Provided information »
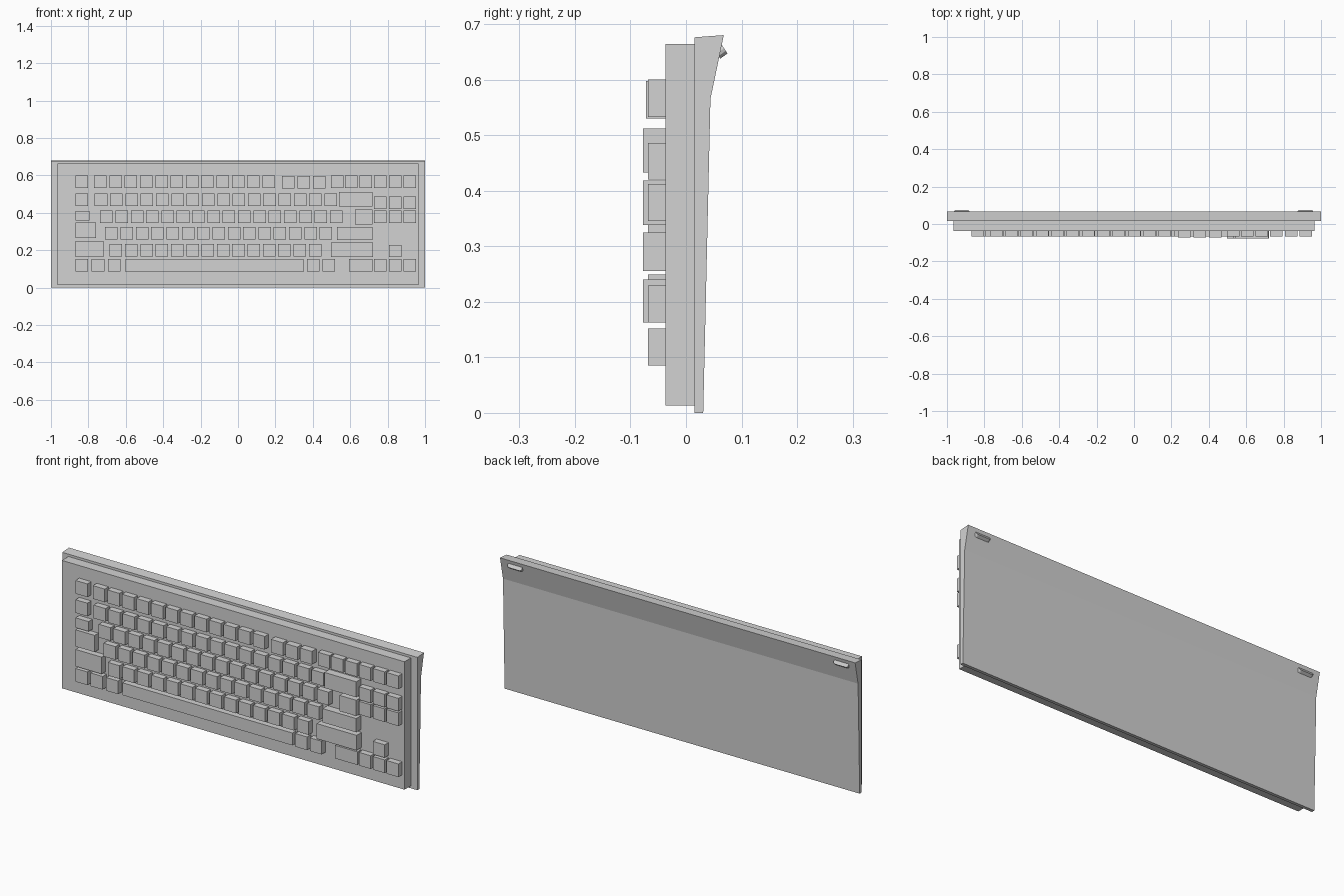
import bpy, bmesh, math
from mathutils import Vector, Matrix

if "Cube" in bpy.data.objects:
    bpy.data.objects.remove(bpy.data.objects["Cube"])

grey = bpy.data.materials.new("plain_grey")
grey.diffuse_color = (0.65, 0.65, 0.65, 1)
grey.use_nodes = True
grey.node_tree.nodes["Principled BSDF"].inputs["Base Color"].default_value = grey.diffuse_color


def finish(name, bm):
    bmesh.ops.recalc_face_normals(bm, faces=bm.faces)
    mesh = bpy.data.meshes.new(name)
    bm.to_mesh(mesh)
    bm.free()
    mesh.materials.append(grey)
    ob = bpy.data.objects.new(name, mesh)
    bpy.context.collection.objects.link(ob)
    return ob


def add_box(bm, x0, x1, y0, y1, z0, z1):
    m = Matrix.Translation(((x0 + x1) / 2, (y0 + y1) / 2, (z0 + z1) / 2))
    m = m @ Matrix.Diagonal((x1 - x0, y1 - y0, z1 - z0, 1))
    bmesh.ops.create_cube(bm, size=1, matrix=m)


def extrude(name, points, offset):
    bm = bmesh.new()
    face = bm.faces.new([bm.verts.new(p) for p in points])
    new = bmesh.ops.extrude_face_region(bm, geom=[face])["geom"]
    verts = [v for v in new if isinstance(v, bmesh.types.BMVert)]
    bmesh.ops.translate(bm, verts=verts, vec=offset)
    # keep the starting cap so the solid is closed
    if not face.is_valid:
        bm.faces.new([bm.verts[i] for i in range(len(points))])
    return finish(name, bm)


# Rear shell: side profile (y, z) swept along x
shell = [(0.015, 0), (0.031, 0), (0.044, 0.565), (0.068, 0.68), (0.015, 0.676)]
extrude("rear_shell", [(-1, y, z) for y, z in shell], (2, 0, 0))

# Front plate that carries the keys
PLATE = -0.037
bm = bmesh.new()
add_box(bm, -0.966, 0.964, PLATE, 0.015, 0.013, 0.664)
finish("key_plate", bm)

# Tilted pill-shaped feet near the top of the back
down = Vector((0, -0.81, -0.58))
up = Vector((0, -0.56, 0.83))
for side, cx in (("left", -0.921), ("right", 0.916)):
    r, half = 0.011, 0.041
    centre = Vector((cx, 0.0747, 0.647)) + up * r
    pts = []
    for end in (1, -1):
        for i in range(7):
            a = -math.pi / 2 + math.pi * i / 6
            x, h = end * (half - r + r * math.cos(a)), end * r * math.sin(a)
            pts.append(centre + Vector((x, 0, 0)) + up * h)
    extrude(side + "_foot", pts, down * 0.016)

# Keys
W, PITCH, LOW, MID, HIGH = 0.067, 0.0819, -0.068, -0.072, -0.077
CLUSTER = [(0.728, 1), (0.807, 1), (0.884, 1)]


def key_row(name, z0, z1, runs, front=LOW):
    """runs: (left x of first key, number of keys)"""
    bm = bmesh.new()
    for x, count in runs:
        for i in range(count):
            add_box(bm, x + i * PITCH, x + i * PITCH + W, front, PLATE, z0, z1)
    finish(name, bm)


def wide_key(name, x0, x1, z0, z1, front=LOW):
    bm = bmesh.new()
    add_box(bm, x0, x1, front, PLATE, z0, z1)
    finish(name, bm)


key_row("function_keys", 0.533, 0.6,
        [(-0.868, 1), (-0.77, 12), (0.497, 1), (0.572, 1), (0.65, 1)] + CLUSTER)
key_row("function_keys_tall", 0.53, 0.597, [(0.236, 3)], MID)
key_row("number_keys", 0.435, 0.502, [(-0.868, 1), (-0.766, 16)])
key_row("upper_letter_keys", 0.345, 0.412, [(-0.737, 16)])
key_row("middle_letter_keys", 0.256, 0.323, [(-0.71, 15)])
key_row("lower_letter_keys", 0.165, 0.232, [(-0.686, 14)])
key_row("bottom_keys", 0.085, 0.152,
        [(-0.868, 1), (-0.782, 1), (-0.695, 1), (0.37, 2)] + CLUSTER)
key_row("cluster_upper_keys", 0.42, 0.486, CLUSTER)
key_row("cluster_lower_keys", 0.345, 0.412, CLUSTER)
key_row("arrow_up_key", 0.163, 0.229, [(0.807, 1)])

wide_key("erase_key", 0.54, 0.72, 0.433, 0.512, HIGH)
wide_key("tab_key", -0.868, -0.794, 0.36, 0.41)
wide_key("slash_key", 0.626, 0.72, 0.338, 0.418, HIGH)
wide_key("capitals_key", -0.868, -0.76, 0.264, 0.349)
wide_key("enter_key", 0.53, 0.72, 0.255, 0.325, HIGH)
wide_key("left_shift_key", -0.868, -0.72, 0.163, 0.249)
wide_key("right_shift_key", 0.497, 0.722, 0.163, 0.24, HIGH)
wide_key("space_bar", -0.604, 0.354, 0.087, 0.15)
wide_key("right_control_key", 0.594, 0.72, 0.085, 0.152)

Task description » Wherever the string "objects" appears in the entries, copy that line.

Solution to the exercise »
if "Cube" in bpy.data.objects:
    bpy.data.objects.remove(bpy.data.objects["Cube"])
    ob = bpy.data.objects.new(name, mesh)
    bpy.context.collection.objects.link(ob)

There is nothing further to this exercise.